• You must have a healthy lifestyle. Eat nutritious meals and drink plenty of water. While we can rightfully blame technology and our modern lifestyles for reducing attention span, our preferred foods and beverages are also facilitators. Foods and beverages that cause a spike in blood pressure and blood glucose, those that are high in fats and salts, lack of sufficient water and indulging in smoking as well as alcohol can have an adverse effect on our attention span. The effects are worsened when we do not take any corrective step.
• Restore the natural inquisitiveness of your mind. The human mind is curious and you need to keep fueling it so it remains active. You must ask questions, explore something that interests you, try to learn more about anything that draws you and then satiate your quest. The more you exercise your mind, the more attentive you would be. Millions of people spend hours every day doing nothing and simply consuming what is given to them. This leads to a reactive or an idle mind. An active mind is not a consumer but a seeker.
• Use stimuli that improve your attention span. Some people love reading books and it helps. Some people listen to music. Some people like interesting discussions or chats with friends. Any activity that stimulates your brain without stressing it and you can sustain your attention for longer periods of time is worthwhile.
• Finally, stay away from the common distractions. Schedule your free time or even when you are at work to predetermine when you would check your phone, how long you would be on social media, whether or not you should put your phone on silent and turn off the computer, avoid television before sleep and other distractions that would invariably and adversely affect your attention span.
•If nothing else works, go on an information detox. Your brain is bombarded with useless information day in and day out. It’s easy to be overwhelmed living like this. This is when you need to go an information detox. Start on the weekend or when you know your day won’t be affected with minimal social media. Switch off the phone if it helps. Slowly, increase the duration of this detox. Guaranteed you’ll feel like a different person after just one day. Learn to be alone with your mind and do some introspection. It’s really good for your mental health.

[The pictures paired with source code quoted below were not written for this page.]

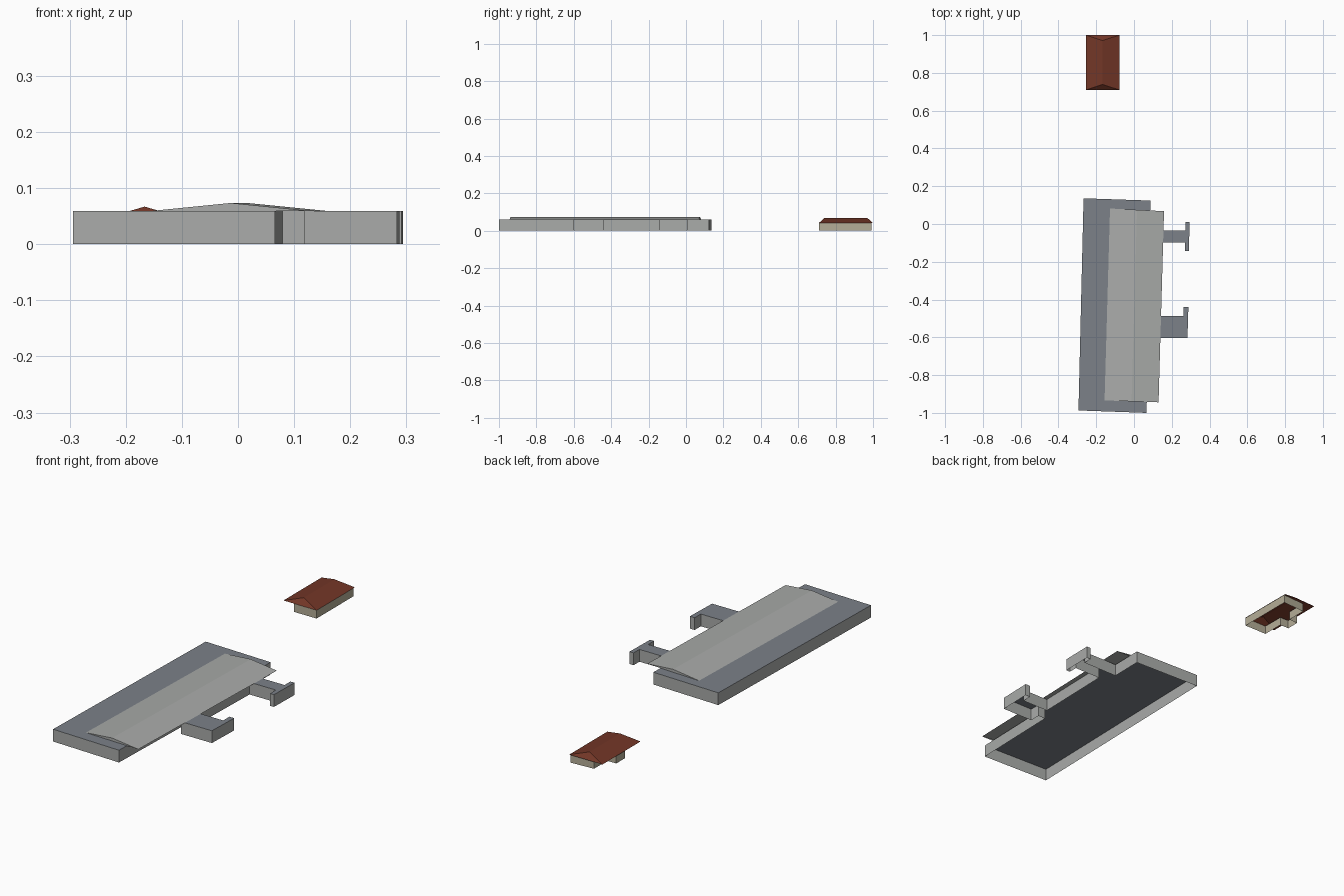
import bpy
import bmesh

cube = bpy.data.objects.get("Cube")
if cube:
    bpy.data.objects.remove(cube)


def material(name, rgb):
    m = bpy.data.materials.new(name)
    m.use_nodes = True
    color = (*rgb, 1)
    m.diffuse_color = color
    bsdf = next(n for n in m.node_tree.nodes if n.type == 'BSDF_PRINCIPLED')
    bsdf.inputs["Base Color"].default_value = color
    return m


light_grey = material("light grey", (0.40, 0.41, 0.40))
slate = material("slate grey", (0.20, 0.22, 0.25))
cream = material("cream plaster", (0.46, 0.42, 0.31))
tile = material("red brown tile", (0.17, 0.037, 0.02))


def finish(bm, name, mats):
    mesh = bpy.data.meshes.new(name)
    bm.to_mesh(mesh)
    bm.free()
    for m in mats:
        mesh.materials.append(m)
    ob = bpy.data.objects.new(name, mesh)
    bpy.context.collection.objects.link(ob)
    return ob


def shell(name, outline, height, mats, capped):
    """Open-bottomed walls around a counter-clockwise plan, with an optional flat top."""
    bm = bmesh.new()
    low = [bm.verts.new((x, y, 0)) for x, y in outline]
    high = [bm.verts.new((x, y, height)) for x, y in outline]
    for i in range(len(outline)):
        j = (i + 1) % len(outline)
        bm.faces.new((low[i], low[j], high[j], high[i]))
    if capped:
        bm.faces.new(high).material_index = 1
    return finish(bm, name, mats)


def pitched_roof(name, corners, eave, ridge, inset, mat):
    """Ridge roof over a front-left, front-right, back-right, back-left plan.
    inset is the share of the length taken by each hipped end; 0 makes a gable."""
    bm = bmesh.new()
    fl, fr, br, bl = [bm.verts.new((x, y, eave)) for x, y in corners]
    front, back = (fl.co + fr.co) / 2, (bl.co + br.co) / 2
    a, b = front.lerp(back, inset), back.lerp(front, inset)
    a.z = b.z = ridge
    a, b = bm.verts.new(a), bm.verts.new(b)
    for face in ((fl, fr, a), (fr, br, b, a), (br, bl, b), (bl, fl, a, b)):
        bm.faces.new(face)
    return finish(bm, name, [mat])


# Long hall with its two entrance wings in one plan
hall = [(-.294, -.987), (.066, -1), (.079, -.55), (.118, -.55),
        (.118, -.603), (.283, -.603), (.288, -.44), (.262, -.44),
        (.262, -.487), (.12, -.487), (.13, -.098), (.27, -.098),
        (.27, -.142), (.291, -.142), (.294, .01), (.272, .01),
        (.272, -.034), (.084, -.034), (.087, .124), (-.267, .136)]
shell("hall_walls_and_flat_roof", hall, .059, [light_grey, slate], True)

# Low gable roof overhanging the entrance side
pitched_roof("hall_gable_roof",
             [(-.156, -.934), (.13, -.944), (.159, .068), (-.127, .082)],
             .0592, .0735, 0, light_grey)

# Detached house with a side bay
house = [(-.2, .712), (-.08, .712), (-.08, .992), (-.2, .985),
         (-.2, .885), (-.248, .885), (-.248, .82), (-.2, .82)]
shell("house_walls", house, .041, [cream], False)

# Hipped tile roof
pitched_roof("house_hip_roof",
             [(-.255, .71), (-.078, .71), (-.078, 1), (-.255, 1)],
             .041, .067, .1, tile)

•Procrastination can be a big problem when it comes to personal developments. Read how to overcome it here.
•Finally, there is the NUCLEAR option: Go completely off the grid for a week! Granted, it’s easier said than done. But if your find yourself reaching out for that phone every time it vibrates or are unable to get out of bed or go to bed without watching a few videos on YouTube, then this might be the only option at your disposal.
Correlation between Attention Span and Memory
We have different types of memory. Some are old and hence long term, some are short term and a part of our cognitive ability is working memory. Reducing attention span adversely affects memory. Since you are not paying attention and are suffering from lack of concentration or focus, your mind is not recording the experience the way it is supposed to. Hence, you are not creating a memory that would be well preserved and hence recollected later. Reducing attention span is the primary reason why more people are developing poor recent memory.